Background and Objectives: In response to the massive tsunami disaster in South Asia, two Korean medical relief teams provided emergency medical care in the southern coastal area of Sri Lanka. Their findings are reported here to provide a realistic picture of medical needs created by the tsunami disaster and to enable a better-prepared medical response to future disasters of this type. Methods: All victims of the tsunami in the area of operation of the two medical relief teams were encouraged to receive medical care. Care provided to each victim was documented in individual medical records. All medical records were reviewed and classified by age, gender, and diagnosis. Results: A total of 4,710 people were treated by the two Korean medical relief teams for 9 days of operation in southern Sri Lanka. Respiratory problems were common, but diarrhea was diagnosed in an average of only 4.3 patients per day. Minor skin trauma and wound infection in the extremities were frequent as long as 3 weeks after the disaster. The proportion of skin trauma in relation to total trauma decreased as days elapsed from the disaster. Conclusions: Because of the provision of adequate quantities of potable water, the likelihood of waterborne diarrhea was low. Acute respiratory problems and chronic problems were prevalent in tsunami refugee camps. Despite concerted international relief efforts, inadequate treatment of minor skin trauma and skin infections was evident.

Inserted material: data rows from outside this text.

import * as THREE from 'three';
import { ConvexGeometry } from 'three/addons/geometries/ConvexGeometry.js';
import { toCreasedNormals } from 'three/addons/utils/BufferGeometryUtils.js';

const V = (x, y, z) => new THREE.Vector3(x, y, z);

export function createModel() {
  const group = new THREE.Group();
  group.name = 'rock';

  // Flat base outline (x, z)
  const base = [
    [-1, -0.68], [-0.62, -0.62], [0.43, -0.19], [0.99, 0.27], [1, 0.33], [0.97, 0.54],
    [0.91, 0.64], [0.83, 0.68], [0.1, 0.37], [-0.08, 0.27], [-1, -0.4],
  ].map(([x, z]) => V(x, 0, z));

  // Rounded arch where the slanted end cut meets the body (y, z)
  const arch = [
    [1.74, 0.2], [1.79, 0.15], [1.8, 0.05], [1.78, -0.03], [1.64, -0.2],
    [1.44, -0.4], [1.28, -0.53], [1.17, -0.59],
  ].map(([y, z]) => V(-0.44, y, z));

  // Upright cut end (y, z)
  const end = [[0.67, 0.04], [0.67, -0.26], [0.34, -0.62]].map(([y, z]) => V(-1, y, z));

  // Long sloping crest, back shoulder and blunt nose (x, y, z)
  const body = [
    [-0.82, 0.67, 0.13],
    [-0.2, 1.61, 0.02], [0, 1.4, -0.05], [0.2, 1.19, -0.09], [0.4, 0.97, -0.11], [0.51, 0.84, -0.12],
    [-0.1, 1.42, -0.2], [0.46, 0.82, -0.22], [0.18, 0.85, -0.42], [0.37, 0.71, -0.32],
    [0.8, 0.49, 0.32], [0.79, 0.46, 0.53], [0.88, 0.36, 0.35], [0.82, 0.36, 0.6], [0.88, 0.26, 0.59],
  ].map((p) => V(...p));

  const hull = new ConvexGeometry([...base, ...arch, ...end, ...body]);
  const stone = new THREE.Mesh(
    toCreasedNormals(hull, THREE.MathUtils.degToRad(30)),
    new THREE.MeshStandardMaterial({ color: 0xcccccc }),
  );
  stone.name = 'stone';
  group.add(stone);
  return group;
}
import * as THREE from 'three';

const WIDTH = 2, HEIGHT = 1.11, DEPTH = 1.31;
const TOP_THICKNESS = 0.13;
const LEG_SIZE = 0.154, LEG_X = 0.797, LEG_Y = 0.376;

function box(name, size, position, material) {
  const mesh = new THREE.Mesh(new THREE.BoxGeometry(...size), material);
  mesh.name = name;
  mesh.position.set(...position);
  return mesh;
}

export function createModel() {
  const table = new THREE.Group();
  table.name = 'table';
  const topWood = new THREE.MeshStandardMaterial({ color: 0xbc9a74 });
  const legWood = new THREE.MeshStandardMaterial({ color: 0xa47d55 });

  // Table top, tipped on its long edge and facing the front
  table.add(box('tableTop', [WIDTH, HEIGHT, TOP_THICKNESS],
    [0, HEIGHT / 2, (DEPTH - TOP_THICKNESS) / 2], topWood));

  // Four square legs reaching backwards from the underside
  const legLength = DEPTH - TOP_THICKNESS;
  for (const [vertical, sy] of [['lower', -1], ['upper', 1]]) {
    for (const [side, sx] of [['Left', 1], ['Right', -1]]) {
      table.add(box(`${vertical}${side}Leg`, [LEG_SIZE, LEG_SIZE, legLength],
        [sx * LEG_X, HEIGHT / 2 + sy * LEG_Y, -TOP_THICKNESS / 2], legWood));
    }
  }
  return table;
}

|Number of pages||7|
|Publication status||Published - 2005 Jun 1|
ASJC Scopus subject areas
- Public Health, Environmental and Occupational Health